_Task brief:_ Each line of the listing below containing the word "closed" should be returned.

_Source material:_
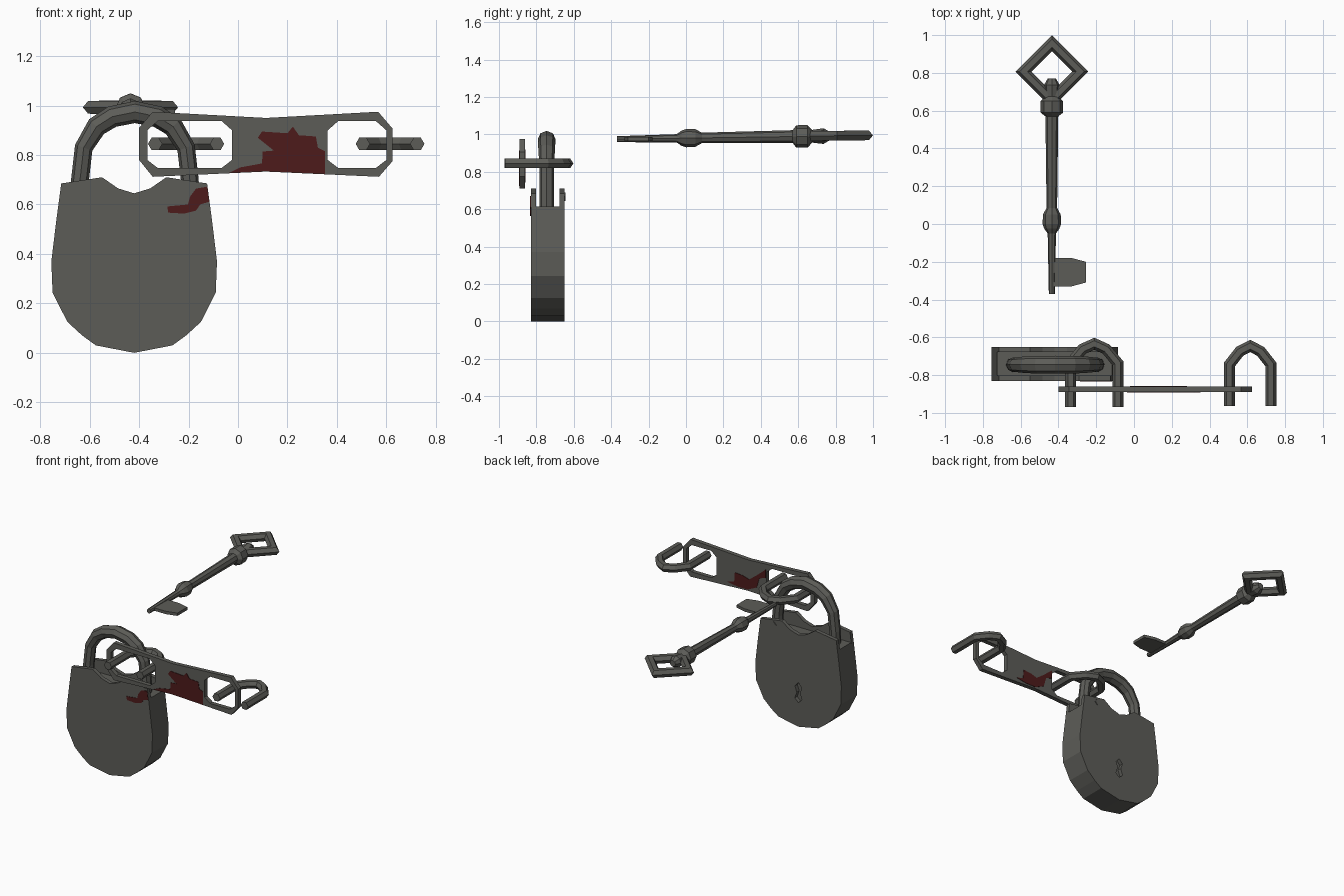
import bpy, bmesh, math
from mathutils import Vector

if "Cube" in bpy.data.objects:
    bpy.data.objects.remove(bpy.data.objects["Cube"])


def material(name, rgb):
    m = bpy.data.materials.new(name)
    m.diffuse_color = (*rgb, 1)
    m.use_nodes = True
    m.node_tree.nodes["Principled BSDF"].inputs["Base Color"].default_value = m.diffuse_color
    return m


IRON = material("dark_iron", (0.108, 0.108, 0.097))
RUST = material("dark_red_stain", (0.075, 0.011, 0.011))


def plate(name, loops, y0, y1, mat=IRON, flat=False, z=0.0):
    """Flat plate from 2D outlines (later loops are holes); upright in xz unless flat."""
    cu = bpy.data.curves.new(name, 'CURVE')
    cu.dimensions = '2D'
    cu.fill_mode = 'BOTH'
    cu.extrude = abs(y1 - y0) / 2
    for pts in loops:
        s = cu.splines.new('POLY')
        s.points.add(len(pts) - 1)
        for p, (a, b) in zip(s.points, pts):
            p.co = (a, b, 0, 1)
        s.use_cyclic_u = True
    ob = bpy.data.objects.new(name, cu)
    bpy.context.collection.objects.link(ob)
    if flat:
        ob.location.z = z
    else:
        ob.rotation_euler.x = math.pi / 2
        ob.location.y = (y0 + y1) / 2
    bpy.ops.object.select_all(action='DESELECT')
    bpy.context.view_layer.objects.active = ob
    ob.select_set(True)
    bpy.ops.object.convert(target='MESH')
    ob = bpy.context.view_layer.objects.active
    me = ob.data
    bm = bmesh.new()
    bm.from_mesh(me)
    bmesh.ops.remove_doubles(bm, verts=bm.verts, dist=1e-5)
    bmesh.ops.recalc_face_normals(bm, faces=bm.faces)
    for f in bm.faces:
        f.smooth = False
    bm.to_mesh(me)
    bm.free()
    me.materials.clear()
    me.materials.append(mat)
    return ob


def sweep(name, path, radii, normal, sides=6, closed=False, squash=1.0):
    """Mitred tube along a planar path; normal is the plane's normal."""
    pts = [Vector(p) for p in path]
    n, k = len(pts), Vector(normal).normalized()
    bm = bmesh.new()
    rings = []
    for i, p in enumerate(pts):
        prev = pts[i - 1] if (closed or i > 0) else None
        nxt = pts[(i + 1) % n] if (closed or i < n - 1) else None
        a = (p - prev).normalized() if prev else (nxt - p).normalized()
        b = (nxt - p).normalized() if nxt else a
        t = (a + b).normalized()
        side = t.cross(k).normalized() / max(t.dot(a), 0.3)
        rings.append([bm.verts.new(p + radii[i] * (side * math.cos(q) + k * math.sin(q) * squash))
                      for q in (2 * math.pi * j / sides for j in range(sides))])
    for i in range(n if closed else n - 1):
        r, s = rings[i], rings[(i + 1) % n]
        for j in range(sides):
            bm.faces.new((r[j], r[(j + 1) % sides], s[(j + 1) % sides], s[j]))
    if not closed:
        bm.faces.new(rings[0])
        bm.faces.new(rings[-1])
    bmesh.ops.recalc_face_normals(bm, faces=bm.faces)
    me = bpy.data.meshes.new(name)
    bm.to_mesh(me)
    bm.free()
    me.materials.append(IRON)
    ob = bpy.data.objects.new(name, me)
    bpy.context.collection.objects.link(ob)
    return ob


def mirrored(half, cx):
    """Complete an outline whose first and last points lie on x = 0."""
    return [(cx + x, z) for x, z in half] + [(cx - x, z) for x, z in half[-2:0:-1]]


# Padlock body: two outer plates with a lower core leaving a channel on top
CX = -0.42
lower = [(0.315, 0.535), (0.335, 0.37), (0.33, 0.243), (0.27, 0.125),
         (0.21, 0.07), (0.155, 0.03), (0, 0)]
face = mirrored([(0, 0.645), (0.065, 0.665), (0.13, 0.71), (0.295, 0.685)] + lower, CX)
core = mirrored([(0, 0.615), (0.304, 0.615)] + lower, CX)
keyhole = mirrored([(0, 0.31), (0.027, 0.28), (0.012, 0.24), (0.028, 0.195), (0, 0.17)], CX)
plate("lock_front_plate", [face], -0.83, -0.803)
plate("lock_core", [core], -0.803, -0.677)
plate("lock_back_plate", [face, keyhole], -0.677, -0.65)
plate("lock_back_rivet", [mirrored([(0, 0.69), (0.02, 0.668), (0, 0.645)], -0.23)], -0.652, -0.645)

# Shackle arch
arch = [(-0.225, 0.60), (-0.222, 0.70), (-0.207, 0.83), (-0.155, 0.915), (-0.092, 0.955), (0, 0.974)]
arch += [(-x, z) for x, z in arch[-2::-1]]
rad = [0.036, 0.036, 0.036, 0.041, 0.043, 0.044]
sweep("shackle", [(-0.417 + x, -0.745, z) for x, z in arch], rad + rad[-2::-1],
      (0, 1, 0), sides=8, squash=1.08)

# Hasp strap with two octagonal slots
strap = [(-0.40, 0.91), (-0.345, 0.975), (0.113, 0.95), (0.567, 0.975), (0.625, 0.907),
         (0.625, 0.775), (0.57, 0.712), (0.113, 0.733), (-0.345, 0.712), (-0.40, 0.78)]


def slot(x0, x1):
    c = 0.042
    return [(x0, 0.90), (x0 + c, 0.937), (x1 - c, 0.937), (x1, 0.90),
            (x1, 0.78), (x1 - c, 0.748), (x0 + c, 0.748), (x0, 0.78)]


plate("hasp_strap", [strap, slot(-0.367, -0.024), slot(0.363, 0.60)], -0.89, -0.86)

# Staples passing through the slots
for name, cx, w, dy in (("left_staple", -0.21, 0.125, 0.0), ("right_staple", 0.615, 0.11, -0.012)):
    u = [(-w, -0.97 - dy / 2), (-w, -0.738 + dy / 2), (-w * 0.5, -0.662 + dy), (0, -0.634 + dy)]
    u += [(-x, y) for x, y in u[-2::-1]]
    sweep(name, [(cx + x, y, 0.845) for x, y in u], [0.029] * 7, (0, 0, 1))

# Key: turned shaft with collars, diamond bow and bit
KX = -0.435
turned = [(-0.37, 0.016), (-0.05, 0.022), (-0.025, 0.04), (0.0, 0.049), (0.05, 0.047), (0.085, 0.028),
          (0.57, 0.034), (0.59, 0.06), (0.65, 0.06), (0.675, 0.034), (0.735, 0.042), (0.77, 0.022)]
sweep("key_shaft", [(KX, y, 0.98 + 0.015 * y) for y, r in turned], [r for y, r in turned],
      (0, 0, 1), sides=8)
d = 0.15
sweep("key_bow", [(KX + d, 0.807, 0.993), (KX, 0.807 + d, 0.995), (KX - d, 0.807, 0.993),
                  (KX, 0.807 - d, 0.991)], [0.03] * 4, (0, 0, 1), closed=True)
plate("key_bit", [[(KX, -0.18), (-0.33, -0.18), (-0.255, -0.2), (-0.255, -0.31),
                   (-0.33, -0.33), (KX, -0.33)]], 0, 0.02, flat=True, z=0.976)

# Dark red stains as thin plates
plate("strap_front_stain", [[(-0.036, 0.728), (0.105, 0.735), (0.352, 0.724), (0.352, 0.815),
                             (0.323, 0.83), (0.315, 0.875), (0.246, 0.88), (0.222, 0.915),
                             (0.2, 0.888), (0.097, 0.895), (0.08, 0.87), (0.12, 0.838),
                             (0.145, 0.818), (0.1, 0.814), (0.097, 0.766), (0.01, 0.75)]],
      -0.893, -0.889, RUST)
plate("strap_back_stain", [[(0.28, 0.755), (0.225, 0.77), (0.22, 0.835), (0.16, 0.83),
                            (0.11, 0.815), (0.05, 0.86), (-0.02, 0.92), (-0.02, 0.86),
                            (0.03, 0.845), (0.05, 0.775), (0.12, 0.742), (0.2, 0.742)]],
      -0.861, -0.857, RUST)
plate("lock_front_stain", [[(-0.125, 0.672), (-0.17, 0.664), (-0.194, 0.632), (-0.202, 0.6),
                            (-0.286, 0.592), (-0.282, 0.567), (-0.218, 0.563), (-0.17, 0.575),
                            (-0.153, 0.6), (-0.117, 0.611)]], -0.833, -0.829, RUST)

_Finished exercise:_
def sweep(name, path, radii, normal, sides=6, closed=False, squash=1.0):
        prev = pts[i - 1] if (closed or i > 0) else None
        nxt = pts[(i + 1) % n] if (closed or i < n - 1) else None
    for i in range(n if closed else n - 1):
    if not closed:
                  (KX, 0.807 - d, 0.991)], [0.03] * 4, (0, 0, 1), closed=True)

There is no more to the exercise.